EXERCISE OBJECTIVE:
Exactly reproduce the lines from the top of the entries below through the line containing "me.materials.append(m)", with both ends included.

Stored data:
========
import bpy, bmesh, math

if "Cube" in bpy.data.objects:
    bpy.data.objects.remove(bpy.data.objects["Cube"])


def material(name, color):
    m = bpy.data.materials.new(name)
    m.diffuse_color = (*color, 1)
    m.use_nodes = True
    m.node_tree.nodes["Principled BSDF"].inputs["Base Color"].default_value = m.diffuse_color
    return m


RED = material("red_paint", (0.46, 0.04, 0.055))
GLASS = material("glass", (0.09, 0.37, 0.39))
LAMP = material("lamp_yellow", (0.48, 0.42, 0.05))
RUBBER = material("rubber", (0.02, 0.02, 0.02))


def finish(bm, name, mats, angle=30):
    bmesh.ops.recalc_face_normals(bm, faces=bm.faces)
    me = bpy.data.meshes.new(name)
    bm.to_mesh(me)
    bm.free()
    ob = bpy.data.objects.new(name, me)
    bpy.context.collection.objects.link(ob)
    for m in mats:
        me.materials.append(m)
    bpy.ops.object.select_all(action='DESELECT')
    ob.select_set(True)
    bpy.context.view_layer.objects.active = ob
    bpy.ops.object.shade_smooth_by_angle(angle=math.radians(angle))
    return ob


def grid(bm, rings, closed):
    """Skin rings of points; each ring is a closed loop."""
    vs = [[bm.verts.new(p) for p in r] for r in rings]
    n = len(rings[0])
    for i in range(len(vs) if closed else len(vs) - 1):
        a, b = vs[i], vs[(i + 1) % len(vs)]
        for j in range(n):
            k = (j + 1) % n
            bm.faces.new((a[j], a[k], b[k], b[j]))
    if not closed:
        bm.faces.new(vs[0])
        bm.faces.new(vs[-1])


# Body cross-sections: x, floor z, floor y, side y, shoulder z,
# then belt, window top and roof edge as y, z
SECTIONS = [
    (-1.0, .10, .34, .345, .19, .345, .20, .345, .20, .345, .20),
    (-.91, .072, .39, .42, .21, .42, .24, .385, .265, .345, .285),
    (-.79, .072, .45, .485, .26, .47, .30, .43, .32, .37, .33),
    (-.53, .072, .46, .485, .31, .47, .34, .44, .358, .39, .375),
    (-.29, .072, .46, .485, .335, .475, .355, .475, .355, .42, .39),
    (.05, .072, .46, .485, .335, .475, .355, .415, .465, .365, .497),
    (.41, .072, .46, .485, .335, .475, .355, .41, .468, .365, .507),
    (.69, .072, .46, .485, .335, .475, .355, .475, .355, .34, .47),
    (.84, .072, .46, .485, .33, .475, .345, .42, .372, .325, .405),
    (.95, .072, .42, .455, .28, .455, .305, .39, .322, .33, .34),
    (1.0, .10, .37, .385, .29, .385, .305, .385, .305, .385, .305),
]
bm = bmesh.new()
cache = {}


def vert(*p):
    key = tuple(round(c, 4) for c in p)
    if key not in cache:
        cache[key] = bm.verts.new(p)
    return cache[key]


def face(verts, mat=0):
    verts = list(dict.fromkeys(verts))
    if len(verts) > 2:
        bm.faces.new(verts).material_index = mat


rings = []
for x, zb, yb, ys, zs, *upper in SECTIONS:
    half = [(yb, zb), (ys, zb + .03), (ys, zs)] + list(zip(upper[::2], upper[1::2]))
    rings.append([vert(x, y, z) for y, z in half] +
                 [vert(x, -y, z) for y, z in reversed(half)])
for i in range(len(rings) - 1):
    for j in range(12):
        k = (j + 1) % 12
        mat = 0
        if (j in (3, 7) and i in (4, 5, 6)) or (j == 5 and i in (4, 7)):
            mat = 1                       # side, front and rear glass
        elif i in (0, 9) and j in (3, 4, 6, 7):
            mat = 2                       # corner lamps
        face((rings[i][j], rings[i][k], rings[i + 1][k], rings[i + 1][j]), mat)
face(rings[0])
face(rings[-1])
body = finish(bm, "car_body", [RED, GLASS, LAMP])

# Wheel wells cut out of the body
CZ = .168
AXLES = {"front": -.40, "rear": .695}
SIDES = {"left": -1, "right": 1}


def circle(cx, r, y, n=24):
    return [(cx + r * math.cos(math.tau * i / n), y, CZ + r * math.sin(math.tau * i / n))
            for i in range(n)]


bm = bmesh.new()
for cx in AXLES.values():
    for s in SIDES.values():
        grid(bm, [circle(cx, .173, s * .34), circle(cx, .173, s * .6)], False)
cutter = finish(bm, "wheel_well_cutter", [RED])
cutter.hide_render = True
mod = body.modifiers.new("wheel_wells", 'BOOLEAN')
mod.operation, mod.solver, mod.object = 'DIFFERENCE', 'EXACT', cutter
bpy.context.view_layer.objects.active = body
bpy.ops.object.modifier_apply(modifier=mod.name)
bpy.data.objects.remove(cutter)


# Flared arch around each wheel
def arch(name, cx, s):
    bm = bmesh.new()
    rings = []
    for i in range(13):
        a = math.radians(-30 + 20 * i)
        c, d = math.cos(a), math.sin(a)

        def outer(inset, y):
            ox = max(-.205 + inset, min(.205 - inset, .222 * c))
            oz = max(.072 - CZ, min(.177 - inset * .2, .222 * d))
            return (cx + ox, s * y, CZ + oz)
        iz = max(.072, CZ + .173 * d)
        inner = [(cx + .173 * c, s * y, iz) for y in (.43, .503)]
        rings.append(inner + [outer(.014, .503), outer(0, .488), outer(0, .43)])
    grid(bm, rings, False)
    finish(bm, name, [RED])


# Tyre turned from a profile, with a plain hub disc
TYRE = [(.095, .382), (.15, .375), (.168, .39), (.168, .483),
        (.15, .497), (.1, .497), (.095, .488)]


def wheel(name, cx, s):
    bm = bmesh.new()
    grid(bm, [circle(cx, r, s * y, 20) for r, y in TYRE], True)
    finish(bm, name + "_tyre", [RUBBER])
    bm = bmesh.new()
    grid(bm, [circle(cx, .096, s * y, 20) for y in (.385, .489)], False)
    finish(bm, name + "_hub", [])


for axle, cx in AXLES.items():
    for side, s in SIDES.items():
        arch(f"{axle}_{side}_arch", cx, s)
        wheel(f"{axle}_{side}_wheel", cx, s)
========
RESPONSE AREA:
import bpy, bmesh, math

if "Cube" in bpy.data.objects:
    bpy.data.objects.remove(bpy.data.objects["Cube"])


def material(name, color):
    m = bpy.data.materials.new(name)
    m.diffuse_color = (*color, 1)
    m.use_nodes = True
    m.node_tree.nodes["Principled BSDF"].inputs["Base Color"].default_value = m.diffuse_color
    return m


RED = material("red_paint", (0.46, 0.04, 0.055))
GLASS = material("glass", (0.09, 0.37, 0.39))
LAMP = material("lamp_yellow", (0.48, 0.42, 0.05))
RUBBER = material("rubber", (0.02, 0.02, 0.02))


def finish(bm, name, mats, angle=30):
    bmesh.ops.recalc_face_normals(bm, faces=bm.faces)
    me = bpy.data.meshes.new(name)
    bm.to_mesh(me)
    bm.free()
    ob = bpy.data.objects.new(name, me)
    bpy.context.collection.objects.link(ob)
    for m in mats:
        me.materials.append(m)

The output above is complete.